Abbott is running the most right wing Liberal campaign seen for a long time. His racist fear campaign about refugees and his promise to turn the boats back has recommitted the Liberals to the very worst aspects of Howard’s policy.
Similarly, his comments that we are facing an “armada” of asylum boats that need to be stopped by force have many scared of a return to the darkest days of Howard. His opportunism on climate change encourages the climate deniers.
Bob Brown warns that Abbott wants to cut 12,000 public service jobs. Nobody in his or her right mind would want to see an Abbott government in office.
Thankfully the opinion polls so far point to a Labor win with an increased vote for The Greens.
But the tragedy is that Gillard has taken Labor to the right as she has tried to shore up the falling poll numbers under Kevin Rudd.

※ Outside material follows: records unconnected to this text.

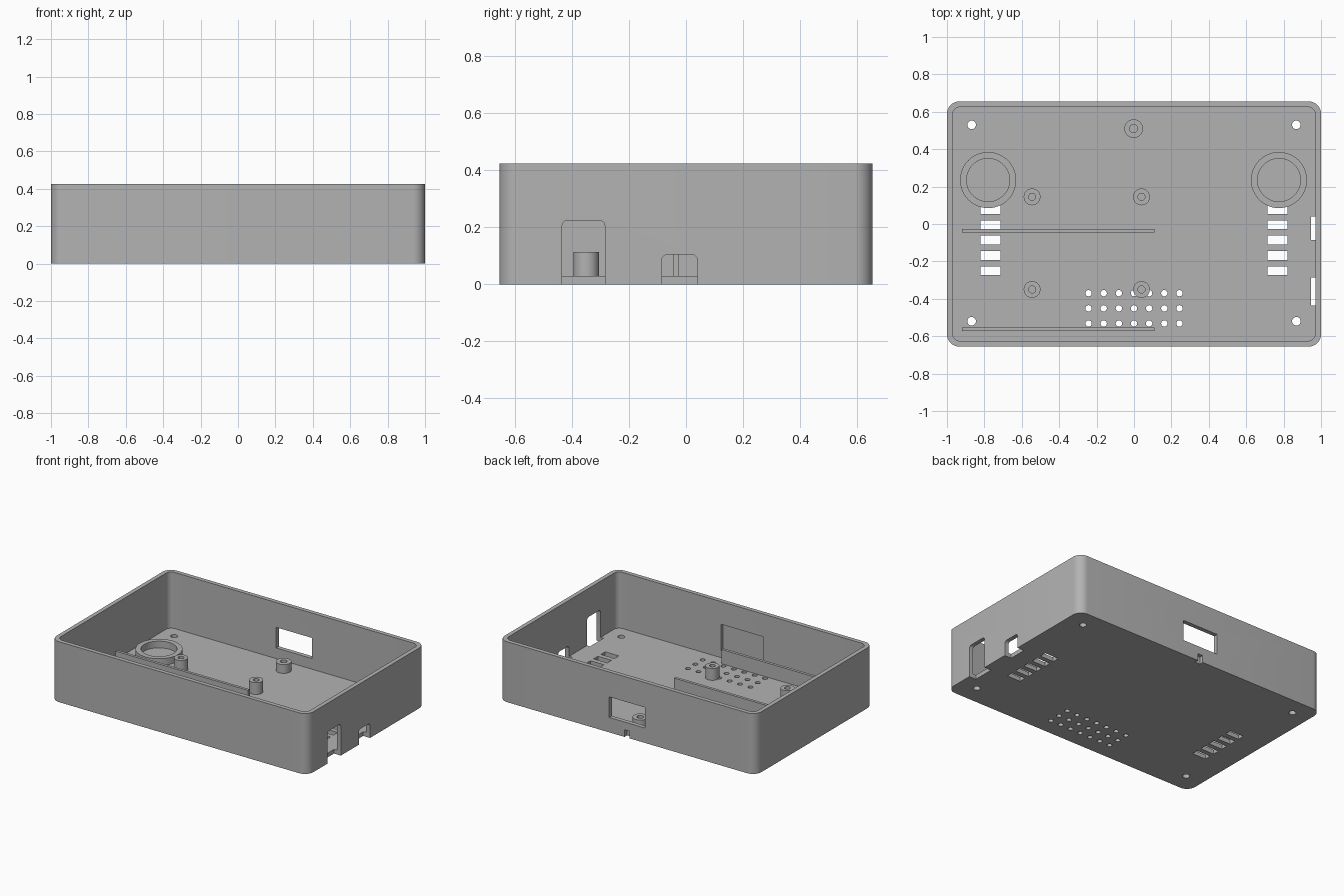
import bpy, bmesh, math
from mathutils import Matrix

default = bpy.data.objects.get("Cube")
if default:
    bpy.data.objects.remove(default, do_unlink=True)

grey = bpy.data.materials.new("plain grey")
grey.use_nodes = True
grey.diffuse_color = (0.45, 0.45, 0.45, 1)
grey.node_tree.nodes["Principled BSDF"].inputs["Base Color"].default_value = grey.diffuse_color

HALF_X, HALF_Y, HEIGHT = 1.0, 0.655, 0.425
WALL, FLOOR = 0.03, 0.03


def rounded_outline(u0, u1, v0, v1, r, steps=8):
    """Points around a rectangle with round corners."""
    corners = [(u1 - r, v1 - r), (u0 + r, v1 - r), (u0 + r, v0 + r), (u1 - r, v0 + r)]
    return [(cu + r * math.cos(a), cv + r * math.sin(a))
            for i, (cu, cv) in enumerate(corners)
            for a in [(i + k / steps) * math.pi / 2 for k in range(steps + 1)]]


def add_prism(bm, points, low, high):
    """Closed prism from a list of 3D-making functions of the extrusion depth."""
    rings = [[bm.verts.new(p(d)) for p in points] for d in (low, high)]
    n = len(points)
    faces = [bm.faces.new(rings[0]), bm.faces.new(rings[1])]
    for i in range(n):
        j = (i + 1) % n
        faces.append(bm.faces.new((rings[0][i], rings[0][j], rings[1][j], rings[1][i])))
    bmesh.ops.recalc_face_normals(bm, faces=faces)


def add_rounded_z(bm, hx, hy, r, z0, z1):
    pts = rounded_outline(-hx, hx, -hy, hy, r)
    add_prism(bm, [lambda d, p=p: (p[0], p[1], d) for p in pts], z0, z1)


def add_rounded_x(bm, y0, y1, z0, z1, r, x0, x1):
    pts = rounded_outline(y0, y1, z0, z1, r, 5)
    add_prism(bm, [lambda d, p=p: (d, p[0], p[1]) for p in pts], x0, x1)


def add_box(bm, x0, x1, y0, y1, z0, z1):
    m = Matrix.Translation(((x0 + x1) / 2, (y0 + y1) / 2, (z0 + z1) / 2))
    bmesh.ops.create_cube(bm, size=1, matrix=m @ Matrix.Diagonal((x1 - x0, y1 - y0, z1 - z0, 1)))


def add_cylinder(bm, x, y, r, z0, z1, sides=24):
    bmesh.ops.create_cone(bm, cap_ends=True, segments=sides, radius1=r, radius2=r,
                          depth=z1 - z0, matrix=Matrix.Translation((x, y, (z0 + z1) / 2)))


def make_object(name, bm):
    mesh = bpy.data.meshes.new(name)
    bm.to_mesh(mesh)
    bm.free()
    mesh.materials.append(grey)
    obj = bpy.data.objects.new(name, mesh)
    bpy.context.collection.objects.link(obj)
    return obj


def cut(target, bm):
    """Subtract the cutter mesh and discard it."""
    cutter = make_object("cutter", bm)
    cutter.hide_render = True
    mod = target.modifiers.new("cut", 'BOOLEAN')
    mod.operation, mod.solver, mod.object = 'DIFFERENCE', 'EXACT', cutter
    graph = bpy.context.evaluated_depsgraph_get()
    mesh = bpy.data.meshes.new_from_object(target.evaluated_get(graph))
    target.modifiers.clear()
    target.data = mesh
    bpy.data.objects.remove(cutter, do_unlink=True)


def smooth(obj):
    bpy.ops.object.select_all(action='DESELECT')
    obj.select_set(True)
    bpy.context.view_layer.objects.active = obj
    bpy.ops.object.shade_smooth_by_angle(angle=math.radians(30))


def make_tube(name, x, y, outer, inner, top, sides):
    """Hollow round post standing on the floor."""
    bm = bmesh.new()
    loops = []
    for r, z in ((outer, FLOOR), (outer, top), (inner, top), (inner, FLOOR)):
        loops.append([bm.verts.new((x + r * math.cos(a), y + r * math.sin(a), z))
                      for a in [2 * math.pi * k / sides for k in range(sides)]])
    for a, b in zip(loops, loops[1:] + loops[:1]):
        for i in range(sides):
            j = (i + 1) % sides
            bm.faces.new((a[i], a[j], b[j], b[i]))
    bmesh.ops.recalc_face_normals(bm, faces=bm.faces)
    smooth(make_object(name, bm))


# Open tray with rounded vertical corners
bm = bmesh.new()
add_rounded_z(bm, HALF_X, HALF_Y, 0.065, 0, HEIGHT)
case = make_object("case_tray", bm)
bm = bmesh.new()
add_rounded_z(bm, HALF_X - WALL, HALF_Y - WALL, 0.04, FLOOR, HEIGHT + 0.1)
cut(case, bm)

# Openings through the walls and the inner recess of the front wall
bm = bmesh.new()
add_rounded_x(bm, -0.435, -0.285, -0.1, 0.225, 0.02, 0.947, 1.1)
add_rounded_x(bm, -0.085, 0.04, -0.1, 0.105, 0.02, 0.947, 1.1)
add_box(bm, -0.14, 0.14, 0.6, 0.7, 0.105, 0.25)
add_box(bm, -0.02, 0.02, 0.626, 0.7, -0.05, 0.05)
add_box(bm, -0.165, 0.165, -0.645, -0.6, 0.08, 0.265)
cut(case, bm)

# Screw holes, sound holes and vent slots through the floor
bm = bmesh.new()
for side in (-1, 1):
    for y in (-0.52, 0.53):
        add_cylinder(bm, side * 0.868, y, 0.023, -0.05, 0.1)
    for row in range(5):
        y = 0.078 - row * 0.082
        add_box(bm, side * 0.768 - 0.053, side * 0.768 + 0.053, y - 0.024, y + 0.024, -0.05, 0.1)
for col in range(7):
    for row in range(3):
        add_cylinder(bm, (col - 3) * 0.081, -0.37 - row * 0.081, 0.017, -0.05, 0.1, 16)
cut(case, bm)
smooth(case)

# Round seats beside the vents
for name, x in (("right_ring_seat", -0.78), ("left_ring_seat", 0.775)):
    make_tube(name, x, 0.235, 0.15, 0.115, 0.077, 48)

# Screw posts
for x in (-0.545, 0.04):
    for y in (-0.35, 0.145):
        make_tube("board_post", x, y, 0.045, 0.019, 0.113, 24)
make_tube("rear_post", -0.002, 0.51, 0.05, 0.022, 0.092, 24)

# Long guide rails
for name, y in (("front_rail", -0.563), ("middle_rail", -0.036)):
    bm = bmesh.new()
    add_box(bm, -0.92, 0.11, y - 0.01, y + 0.01, FLOOR, 0.13)
    make_object(name, bm)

The problem with Rudd is that he was too right-wing already. Rudd talked about social democracy and rhetorically condemned “extreme capitalism” and “excessive greed”, but remained wedded to the market (see How do Rudd go wrong so fast).
Like Rudd before her, Gillard’s has allowed Abbott to set the terms of the debate—over refugees, the economy and government spending, and climate change. Any initial hope that Julia Gillard would deliver change is long gone.
It didn’t have to be like this.
Labor could have buried Abbott by standing up to his racist fear-mongering, doing something substantial on climate change and doing something for working families instead of endlessly talking about it.
The failure of the left to demand it off them and the tendency to go quiet for Labor got us nowhere.
Rudd got elected on the back of the union movement’s campaign against WorkChoices, but promptly turned his back on the union movement.
The trade union leaders turned “Your rights at work—worth fighting for” into “Your rights at work—worth fighting and voting for.” Now it is clear why there has to be a fight.
Even at the ACTU Congress, the union leadership was pushing for a Labor government to commit to a new round of industrial relations reform. The ABCC (Gillard’s “tough cop on the beat”) continued to harass construction workers and drag workers before the courts.
The back down from national strike action by the teaching unions allowed the Labor government to get away with the agenda of NAPLAN testing and teacher bashing.
South Australian CFMEU member Ark Tribe is back before the courts, facing jail, as Solidarity goes to press.
A determined industrial campaign could have put an end to the ABCC. Construction workers in Western Australia have openly defied industrial laws and the bosses have been unwilling to use the courts against them.
A determined industrial campaign will still be needed under a new Gillard government.
Union action when ABC Learning closed could have saved hundreds of childcare centres and pushed for a nationalised free, child care service. Instead, the market prevailed and hundreds of jobs and childcare places were lost.
Similarly the climate campaign has been badly let down by the mainstream NGOs and its own lack of organisation.
There are hundreds of thousands of people who want to see action on climate change. But unless that sentiment is mobilised, then any move on climate change will be confined to what the top of society and the carbon polluters will allow.
When Rudd abandoned his CPRS, The Greens called for negotiations. Where was the call to demonstrate for meaningful action on climate change? Without taking on the system, there will be no action on climate change.
Gillard promised at the National Press Club to restore the budget to surplus and warned of “unpopular cuts” if she is re-elected. She wants more markets in health and education.
The back down on the mining tax tells its own story of who will pull the strings of the next Labor government. If ever there was an example that real change doesn’t come through parliament, this Labor government is it.
We must keep Tony Abbott out of office. Voting Greens 1 and Labor 2 will send Labor a signal that its policies are unpopular and that it doesn’t have to capitulate to the right.
A bigger Greens vote will can help give people confidence that an alternative is possible.
But the real fight is not about the numbers in parliament or the balance of power for The Greens (see Greens balance of power not enough to bring change).
The lessons are clear—we can’t leave it to Labor or even Greens senators to deliver real change on union rights, renewable energy, refugees—we will need protests, strikes and demonstrations to fight for them.